RECORD EXCERPTS:

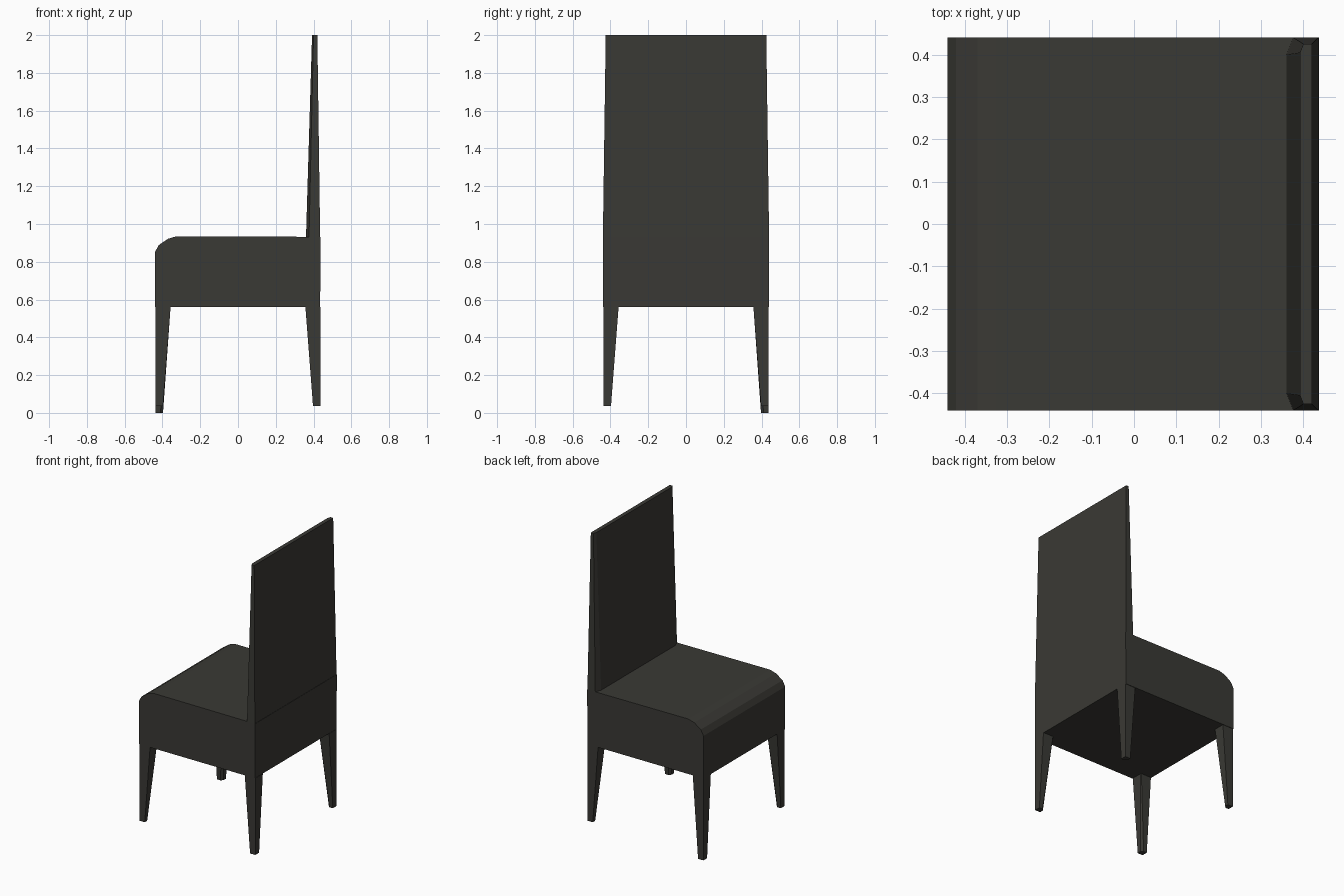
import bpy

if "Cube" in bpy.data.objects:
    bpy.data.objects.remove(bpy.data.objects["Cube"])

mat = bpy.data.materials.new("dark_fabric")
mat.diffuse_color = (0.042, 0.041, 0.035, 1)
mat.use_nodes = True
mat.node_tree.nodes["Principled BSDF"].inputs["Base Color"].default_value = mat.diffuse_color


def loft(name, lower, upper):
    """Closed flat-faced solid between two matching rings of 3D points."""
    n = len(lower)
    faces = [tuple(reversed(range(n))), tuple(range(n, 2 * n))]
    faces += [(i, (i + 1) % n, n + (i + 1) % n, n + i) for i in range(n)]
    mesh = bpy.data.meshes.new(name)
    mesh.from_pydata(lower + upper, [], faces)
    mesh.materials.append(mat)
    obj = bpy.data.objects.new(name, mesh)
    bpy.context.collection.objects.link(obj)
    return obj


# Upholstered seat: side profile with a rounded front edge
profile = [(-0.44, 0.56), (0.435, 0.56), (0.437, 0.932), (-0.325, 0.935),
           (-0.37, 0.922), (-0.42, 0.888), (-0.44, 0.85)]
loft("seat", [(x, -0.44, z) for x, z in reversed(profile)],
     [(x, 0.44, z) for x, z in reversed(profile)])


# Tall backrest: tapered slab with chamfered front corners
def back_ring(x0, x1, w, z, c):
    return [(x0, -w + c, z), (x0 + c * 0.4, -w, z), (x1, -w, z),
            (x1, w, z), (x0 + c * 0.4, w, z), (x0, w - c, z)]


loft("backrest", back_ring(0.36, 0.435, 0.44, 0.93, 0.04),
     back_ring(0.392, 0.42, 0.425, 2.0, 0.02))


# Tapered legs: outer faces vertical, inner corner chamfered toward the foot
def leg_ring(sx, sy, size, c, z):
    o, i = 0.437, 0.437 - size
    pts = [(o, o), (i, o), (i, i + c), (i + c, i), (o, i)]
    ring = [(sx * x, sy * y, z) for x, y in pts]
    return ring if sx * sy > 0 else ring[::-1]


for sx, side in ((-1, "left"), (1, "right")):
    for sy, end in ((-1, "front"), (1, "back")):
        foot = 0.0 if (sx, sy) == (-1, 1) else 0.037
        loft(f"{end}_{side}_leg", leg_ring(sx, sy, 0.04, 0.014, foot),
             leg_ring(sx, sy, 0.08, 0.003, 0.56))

==

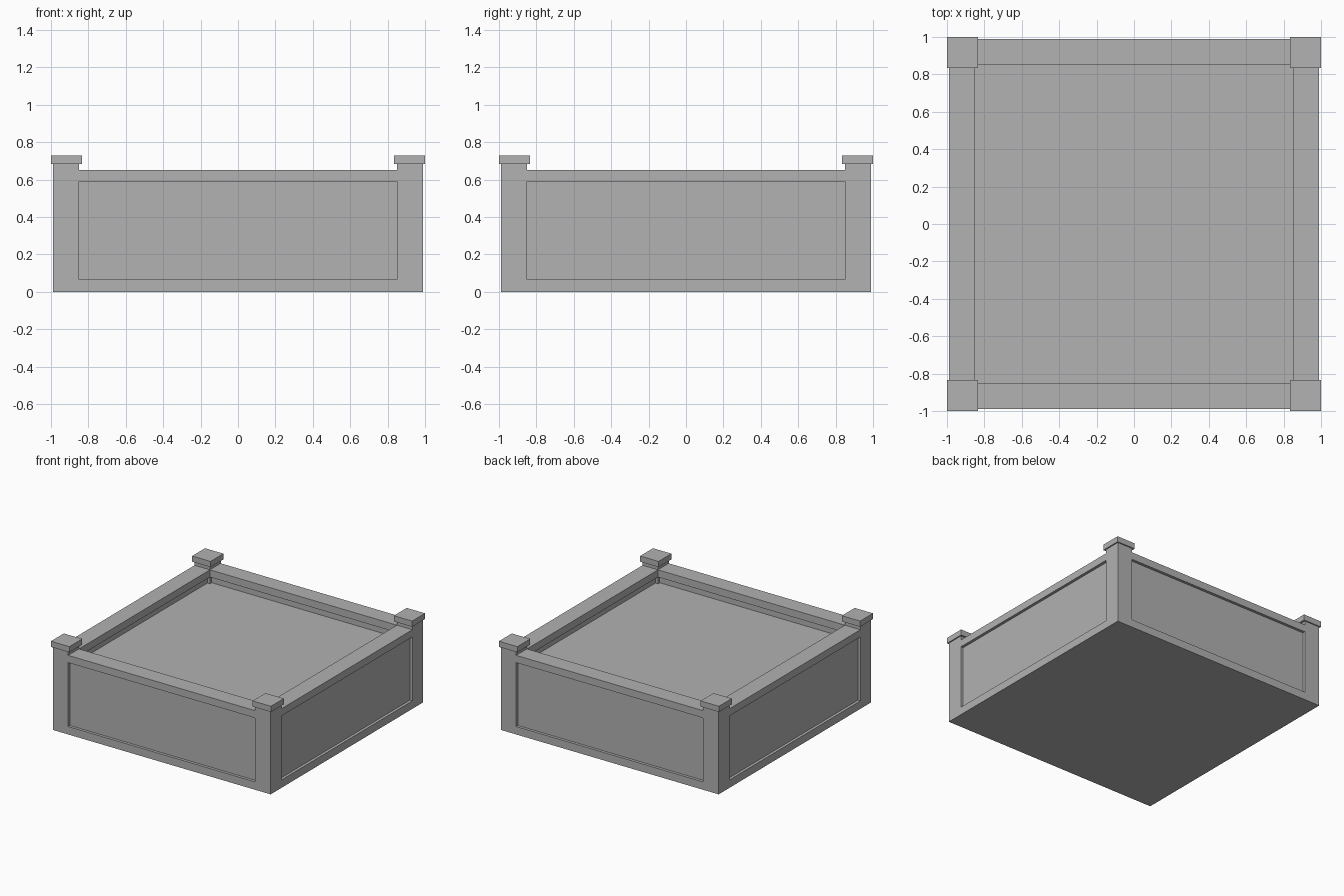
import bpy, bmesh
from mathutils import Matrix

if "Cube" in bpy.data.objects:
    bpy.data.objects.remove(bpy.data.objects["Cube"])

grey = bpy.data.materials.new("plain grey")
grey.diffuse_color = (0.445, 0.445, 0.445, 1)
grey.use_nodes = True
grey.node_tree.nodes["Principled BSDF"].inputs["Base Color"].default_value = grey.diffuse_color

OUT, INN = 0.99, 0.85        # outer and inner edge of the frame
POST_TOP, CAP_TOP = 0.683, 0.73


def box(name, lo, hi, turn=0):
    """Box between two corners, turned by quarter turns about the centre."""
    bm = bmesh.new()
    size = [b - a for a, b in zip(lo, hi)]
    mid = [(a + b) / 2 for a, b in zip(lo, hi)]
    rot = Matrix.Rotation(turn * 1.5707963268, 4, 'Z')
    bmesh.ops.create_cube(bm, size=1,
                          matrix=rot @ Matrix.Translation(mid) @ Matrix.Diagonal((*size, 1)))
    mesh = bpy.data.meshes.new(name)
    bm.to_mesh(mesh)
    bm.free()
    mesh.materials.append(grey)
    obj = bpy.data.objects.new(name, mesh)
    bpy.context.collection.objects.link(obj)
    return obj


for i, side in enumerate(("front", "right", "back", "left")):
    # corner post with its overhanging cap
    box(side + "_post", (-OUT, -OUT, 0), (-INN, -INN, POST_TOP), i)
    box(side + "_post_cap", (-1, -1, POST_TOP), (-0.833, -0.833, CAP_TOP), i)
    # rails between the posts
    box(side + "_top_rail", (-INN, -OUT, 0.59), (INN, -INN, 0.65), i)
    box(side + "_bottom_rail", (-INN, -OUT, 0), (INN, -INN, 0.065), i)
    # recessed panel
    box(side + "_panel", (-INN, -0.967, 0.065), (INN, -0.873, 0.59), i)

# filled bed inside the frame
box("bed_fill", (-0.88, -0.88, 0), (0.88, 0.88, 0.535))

THE PROBLEM: From the listing above, copy out each line where the word "profile" appears.

TASK RESULT:
# Upholstered seat: side profile with a rounded front edge
profile = [(-0.44, 0.56), (0.435, 0.56), (0.437, 0.932), (-0.325, 0.935),
loft("seat", [(x, -0.44, z) for x, z in reversed(profile)],
     [(x, 0.44, z) for x, z in reversed(profile)])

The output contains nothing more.